Extracted entries:

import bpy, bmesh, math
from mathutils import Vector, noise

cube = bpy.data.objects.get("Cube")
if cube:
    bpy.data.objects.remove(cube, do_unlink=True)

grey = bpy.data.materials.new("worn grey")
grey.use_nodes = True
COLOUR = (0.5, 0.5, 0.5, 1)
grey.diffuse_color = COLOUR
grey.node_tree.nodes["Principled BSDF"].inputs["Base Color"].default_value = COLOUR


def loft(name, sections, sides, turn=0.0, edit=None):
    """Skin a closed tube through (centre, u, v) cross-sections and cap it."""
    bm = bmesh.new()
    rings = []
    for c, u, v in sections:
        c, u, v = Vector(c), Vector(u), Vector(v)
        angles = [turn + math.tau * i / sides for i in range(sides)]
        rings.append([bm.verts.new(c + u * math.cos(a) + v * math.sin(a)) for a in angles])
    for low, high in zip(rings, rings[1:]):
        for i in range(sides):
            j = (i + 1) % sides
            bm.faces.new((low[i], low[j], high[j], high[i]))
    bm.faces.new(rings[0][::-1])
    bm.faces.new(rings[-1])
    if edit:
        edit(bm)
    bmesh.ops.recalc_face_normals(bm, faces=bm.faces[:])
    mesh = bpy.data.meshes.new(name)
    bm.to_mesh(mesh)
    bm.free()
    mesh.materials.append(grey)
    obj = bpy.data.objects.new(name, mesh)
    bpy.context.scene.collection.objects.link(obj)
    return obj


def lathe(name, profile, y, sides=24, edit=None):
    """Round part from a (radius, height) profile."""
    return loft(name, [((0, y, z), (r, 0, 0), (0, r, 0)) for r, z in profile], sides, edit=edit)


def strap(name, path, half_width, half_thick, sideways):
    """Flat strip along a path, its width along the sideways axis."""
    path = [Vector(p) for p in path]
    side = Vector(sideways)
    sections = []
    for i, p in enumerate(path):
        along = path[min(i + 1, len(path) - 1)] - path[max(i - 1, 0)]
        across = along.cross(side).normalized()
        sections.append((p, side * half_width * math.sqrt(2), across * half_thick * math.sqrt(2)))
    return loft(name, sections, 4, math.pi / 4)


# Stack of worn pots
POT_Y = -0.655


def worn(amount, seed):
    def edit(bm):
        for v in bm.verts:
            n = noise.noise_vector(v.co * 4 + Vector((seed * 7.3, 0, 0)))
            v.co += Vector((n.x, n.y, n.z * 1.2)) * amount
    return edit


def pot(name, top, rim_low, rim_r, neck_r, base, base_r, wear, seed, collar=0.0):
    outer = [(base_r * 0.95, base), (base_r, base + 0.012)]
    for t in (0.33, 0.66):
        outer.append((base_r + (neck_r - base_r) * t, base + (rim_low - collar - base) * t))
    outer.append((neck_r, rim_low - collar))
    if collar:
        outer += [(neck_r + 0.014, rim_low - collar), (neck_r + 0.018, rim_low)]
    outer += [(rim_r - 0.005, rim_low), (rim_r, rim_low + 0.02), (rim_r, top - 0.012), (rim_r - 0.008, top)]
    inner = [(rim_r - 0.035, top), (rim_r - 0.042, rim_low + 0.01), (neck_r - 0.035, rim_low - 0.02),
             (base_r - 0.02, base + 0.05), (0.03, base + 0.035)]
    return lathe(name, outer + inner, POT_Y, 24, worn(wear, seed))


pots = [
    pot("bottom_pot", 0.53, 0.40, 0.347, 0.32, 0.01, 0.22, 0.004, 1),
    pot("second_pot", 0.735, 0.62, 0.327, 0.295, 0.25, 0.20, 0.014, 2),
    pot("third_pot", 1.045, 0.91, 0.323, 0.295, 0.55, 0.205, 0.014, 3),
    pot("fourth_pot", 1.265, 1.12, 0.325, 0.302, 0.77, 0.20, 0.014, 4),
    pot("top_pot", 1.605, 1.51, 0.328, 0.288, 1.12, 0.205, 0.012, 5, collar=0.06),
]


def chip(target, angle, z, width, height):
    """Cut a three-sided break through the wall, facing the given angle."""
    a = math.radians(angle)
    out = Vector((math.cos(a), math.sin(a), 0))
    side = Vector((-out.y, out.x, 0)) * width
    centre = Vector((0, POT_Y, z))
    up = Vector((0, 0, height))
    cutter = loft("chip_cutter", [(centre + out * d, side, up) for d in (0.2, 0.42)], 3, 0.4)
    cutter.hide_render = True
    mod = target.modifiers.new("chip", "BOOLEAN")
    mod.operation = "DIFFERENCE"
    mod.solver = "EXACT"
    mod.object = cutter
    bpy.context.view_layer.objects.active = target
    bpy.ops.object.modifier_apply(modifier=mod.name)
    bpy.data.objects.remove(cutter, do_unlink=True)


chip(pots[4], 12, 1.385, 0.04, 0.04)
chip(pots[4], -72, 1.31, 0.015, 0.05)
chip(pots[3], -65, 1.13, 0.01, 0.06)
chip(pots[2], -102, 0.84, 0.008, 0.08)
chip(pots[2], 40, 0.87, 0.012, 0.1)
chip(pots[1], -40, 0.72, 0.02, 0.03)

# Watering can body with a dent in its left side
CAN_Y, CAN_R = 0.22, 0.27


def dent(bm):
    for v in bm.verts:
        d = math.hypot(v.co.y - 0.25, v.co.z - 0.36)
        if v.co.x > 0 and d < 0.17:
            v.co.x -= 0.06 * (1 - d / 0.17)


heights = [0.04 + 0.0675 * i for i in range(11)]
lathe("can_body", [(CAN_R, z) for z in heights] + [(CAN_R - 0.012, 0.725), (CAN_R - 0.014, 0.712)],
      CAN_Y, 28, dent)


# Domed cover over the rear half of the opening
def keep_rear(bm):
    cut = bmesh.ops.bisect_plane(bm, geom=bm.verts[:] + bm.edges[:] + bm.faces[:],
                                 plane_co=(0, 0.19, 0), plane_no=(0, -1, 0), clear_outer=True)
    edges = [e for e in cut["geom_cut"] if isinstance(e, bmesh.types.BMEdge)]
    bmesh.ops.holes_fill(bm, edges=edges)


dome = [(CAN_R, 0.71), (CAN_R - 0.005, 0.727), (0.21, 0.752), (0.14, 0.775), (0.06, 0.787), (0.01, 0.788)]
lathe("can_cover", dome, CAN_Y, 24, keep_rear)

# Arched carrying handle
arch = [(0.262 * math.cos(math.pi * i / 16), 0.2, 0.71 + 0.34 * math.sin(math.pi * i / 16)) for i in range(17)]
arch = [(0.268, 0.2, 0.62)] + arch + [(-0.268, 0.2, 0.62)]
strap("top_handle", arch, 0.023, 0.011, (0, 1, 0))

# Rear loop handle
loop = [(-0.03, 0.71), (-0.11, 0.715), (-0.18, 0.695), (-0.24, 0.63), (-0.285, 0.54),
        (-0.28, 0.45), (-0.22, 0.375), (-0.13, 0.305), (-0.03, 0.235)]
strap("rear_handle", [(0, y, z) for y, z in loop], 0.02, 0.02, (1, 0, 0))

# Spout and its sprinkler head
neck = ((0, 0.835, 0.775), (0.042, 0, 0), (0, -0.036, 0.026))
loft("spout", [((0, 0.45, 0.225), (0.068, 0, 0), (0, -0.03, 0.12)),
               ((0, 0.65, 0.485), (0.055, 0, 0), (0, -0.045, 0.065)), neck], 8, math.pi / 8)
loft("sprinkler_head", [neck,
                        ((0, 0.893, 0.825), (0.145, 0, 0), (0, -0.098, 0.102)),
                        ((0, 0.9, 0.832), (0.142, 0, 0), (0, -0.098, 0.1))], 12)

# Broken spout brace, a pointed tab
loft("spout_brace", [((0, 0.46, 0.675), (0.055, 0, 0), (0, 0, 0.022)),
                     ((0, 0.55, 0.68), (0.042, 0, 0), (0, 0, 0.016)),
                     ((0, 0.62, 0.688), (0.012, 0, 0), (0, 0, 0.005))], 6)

Assignment: Repeat each entry above exactly as it appears.

Problem solution:
import bpy, bmesh, math
from mathutils import Vector, noise

cube = bpy.data.objects.get("Cube")
if cube:
    bpy.data.objects.remove(cube, do_unlink=True)

grey = bpy.data.materials.new("worn grey")
grey.use_nodes = True
COLOUR = (0.5, 0.5, 0.5, 1)
grey.diffuse_color = COLOUR
grey.node_tree.nodes["Principled BSDF"].inputs["Base Color"].default_value = COLOUR


def loft(name, sections, sides, turn=0.0, edit=None):
    """Skin a closed tube through (centre, u, v) cross-sections and cap it."""
    bm = bmesh.new()
    rings = []
    for c, u, v in sections:
        c, u, v = Vector(c), Vector(u), Vector(v)
        angles = [turn + math.tau * i / sides for i in range(sides)]
        rings.append([bm.verts.new(c + u * math.cos(a) + v * math.sin(a)) for a in angles])
    for low, high in zip(rings, rings[1:]):
        for i in range(sides):
            j = (i + 1) % sides
            bm.faces.new((low[i], low[j], high[j], high[i]))
    bm.faces.new(rings[0][::-1])
    bm.faces.new(rings[-1])
    if edit:
        edit(bm)
    bmesh.ops.recalc_face_normals(bm, faces=bm.faces[:])
    mesh = bpy.data.meshes.new(name)
    bm.to_mesh(mesh)
    bm.free()
    mesh.materials.append(grey)
    obj = bpy.data.objects.new(name, mesh)
    bpy.context.scene.collection.objects.link(obj)
    return obj


def lathe(name, profile, y, sides=24, edit=None):
    """Round part from a (radius, height) profile."""
    return loft(name, [((0, y, z), (r, 0, 0), (0, r, 0)) for r, z in profile], sides, edit=edit)


def strap(name, path, half_width, half_thick, sideways):
    """Flat strip along a path, its width along the sideways axis."""
    path = [Vector(p) for p in path]
    side = Vector(sideways)
    sections = []
    for i, p in enumerate(path):
        along = path[min(i + 1, len(path) - 1)] - path[max(i - 1, 0)]
        across = along.cross(side).normalized()
        sections.append((p, side * half_width * math.sqrt(2), across * half_thick * math.sqrt(2)))
    return loft(name, sections, 4, math.pi / 4)


# Stack of worn pots
POT_Y = -0.655


def worn(amount, seed):
    def edit(bm):
        for v in bm.verts:
            n = noise.noise_vector(v.co * 4 + Vector((seed * 7.3, 0, 0)))
            v.co += Vector((n.x, n.y, n.z * 1.2)) * amount
    return edit


def pot(name, top, rim_low, rim_r, neck_r, base, base_r, wear, seed, collar=0.0):
    outer = [(base_r * 0.95, base), (base_r, base + 0.012)]
    for t in (0.33, 0.66):
        outer.append((base_r + (neck_r - base_r) * t, base + (rim_low - collar - base) * t))
    outer.append((neck_r, rim_low - collar))
    if collar:
        outer += [(neck_r + 0.014, rim_low - collar), (neck_r + 0.018, rim_low)]
    outer += [(rim_r - 0.005, rim_low), (rim_r, rim_low + 0.02), (rim_r, top - 0.012), (rim_r - 0.008, top)]
    inner = [(rim_r - 0.035, top), (rim_r - 0.042, rim_low + 0.01), (neck_r - 0.035, rim_low - 0.02),
             (base_r - 0.02, base + 0.05), (0.03, base + 0.035)]
    return lathe(name, outer + inner, POT_Y, 24, worn(wear, seed))


pots = [
    pot("bottom_pot", 0.53, 0.40, 0.347, 0.32, 0.01, 0.22, 0.004, 1),
    pot("second_pot", 0.735, 0.62, 0.327, 0.295, 0.25, 0.20, 0.014, 2),
    pot("third_pot", 1.045, 0.91, 0.323, 0.295, 0.55, 0.205, 0.014, 3),
    pot("fourth_pot", 1.265, 1.12, 0.325, 0.302, 0.77, 0.20, 0.014, 4),
    pot("top_pot", 1.605, 1.51, 0.328, 0.288, 1.12, 0.205, 0.012, 5, collar=0.06),
]


def chip(target, angle, z, width, height):
    """Cut a three-sided break through the wall, facing the given angle."""
    a = math.radians(angle)
    out = Vector((math.cos(a), math.sin(a), 0))
    side = Vector((-out.y, out.x, 0)) * width
    centre = Vector((0, POT_Y, z))
    up = Vector((0, 0, height))
    cutter = loft("chip_cutter", [(centre + out * d, side, up) for d in (0.2, 0.42)], 3, 0.4)
    cutter.hide_render = True
    mod = target.modifiers.new("chip", "BOOLEAN")
    mod.operation = "DIFFERENCE"
    mod.solver = "EXACT"
    mod.object = cutter
    bpy.context.view_layer.objects.active = target
    bpy.ops.object.modifier_apply(modifier=mod.name)
    bpy.data.objects.remove(cutter, do_unlink=True)


chip(pots[4], 12, 1.385, 0.04, 0.04)
chip(pots[4], -72, 1.31, 0.015, 0.05)
chip(pots[3], -65, 1.13, 0.01, 0.06)
chip(pots[2], -102, 0.84, 0.008, 0.08)
chip(pots[2], 40, 0.87, 0.012, 0.1)
chip(pots[1], -40, 0.72, 0.02, 0.03)

# Watering can body with a dent in its left side
CAN_Y, CAN_R = 0.22, 0.27


def dent(bm):
    for v in bm.verts:
        d = math.hypot(v.co.y - 0.25, v.co.z - 0.36)
        if v.co.x > 0 and d < 0.17:
            v.co.x -= 0.06 * (1 - d / 0.17)


heights = [0.04 + 0.0675 * i for i in range(11)]
lathe("can_body", [(CAN_R, z) for z in heights] + [(CAN_R - 0.012, 0.725), (CAN_R - 0.014, 0.712)],
      CAN_Y, 28, dent)


# Domed cover over the rear half of the opening
def keep_rear(bm):
    cut = bmesh.ops.bisect_plane(bm, geom=bm.verts[:] + bm.edges[:] + bm.faces[:],
                                 plane_co=(0, 0.19, 0), plane_no=(0, -1, 0), clear_outer=True)
    edges = [e for e in cut["geom_cut"] if isinstance(e, bmesh.types.BMEdge)]
    bmesh.ops.holes_fill(bm, edges=edges)


dome = [(CAN_R, 0.71), (CAN_R - 0.005, 0.727), (0.21, 0.752), (0.14, 0.775), (0.06, 0.787), (0.01, 0.788)]
lathe("can_cover", dome, CAN_Y, 24, keep_rear)

# Arched carrying handle
arch = [(0.262 * math.cos(math.pi * i / 16), 0.2, 0.71 + 0.34 * math.sin(math.pi * i / 16)) for i in range(17)]
arch = [(0.268, 0.2, 0.62)] + arch + [(-0.268, 0.2, 0.62)]
strap("top_handle", arch, 0.023, 0.011, (0, 1, 0))

# Rear loop handle
loop = [(-0.03, 0.71), (-0.11, 0.715), (-0.18, 0.695), (-0.24, 0.63), (-0.285, 0.54),
        (-0.28, 0.45), (-0.22, 0.375), (-0.13, 0.305), (-0.03, 0.235)]
strap("rear_handle", [(0, y, z) for y, z in loop], 0.02, 0.02, (1, 0, 0))

# Spout and its sprinkler head
neck = ((0, 0.835, 0.775), (0.042, 0, 0), (0, -0.036, 0.026))
loft("spout", [((0, 0.45, 0.225), (0.068, 0, 0), (0, -0.03, 0.12)),
               ((0, 0.65, 0.485), (0.055, 0, 0), (0, -0.045, 0.065)), neck], 8, math.pi / 8)
loft("sprinkler_head", [neck,
                        ((0, 0.893, 0.825), (0.145, 0, 0), (0, -0.098, 0.102)),
                        ((0, 0.9, 0.832), (0.142, 0, 0), (0, -0.098, 0.1))], 12)

# Broken spout brace, a pointed tab
loft("spout_brace", [((0, 0.46, 0.675), (0.055, 0, 0), (0, 0, 0.022)),
                     ((0, 0.55, 0.68), (0.042, 0, 0), (0, 0, 0.016)),
                     ((0, 0.62, 0.688), (0.012, 0, 0), (0, 0, 0.005))], 6)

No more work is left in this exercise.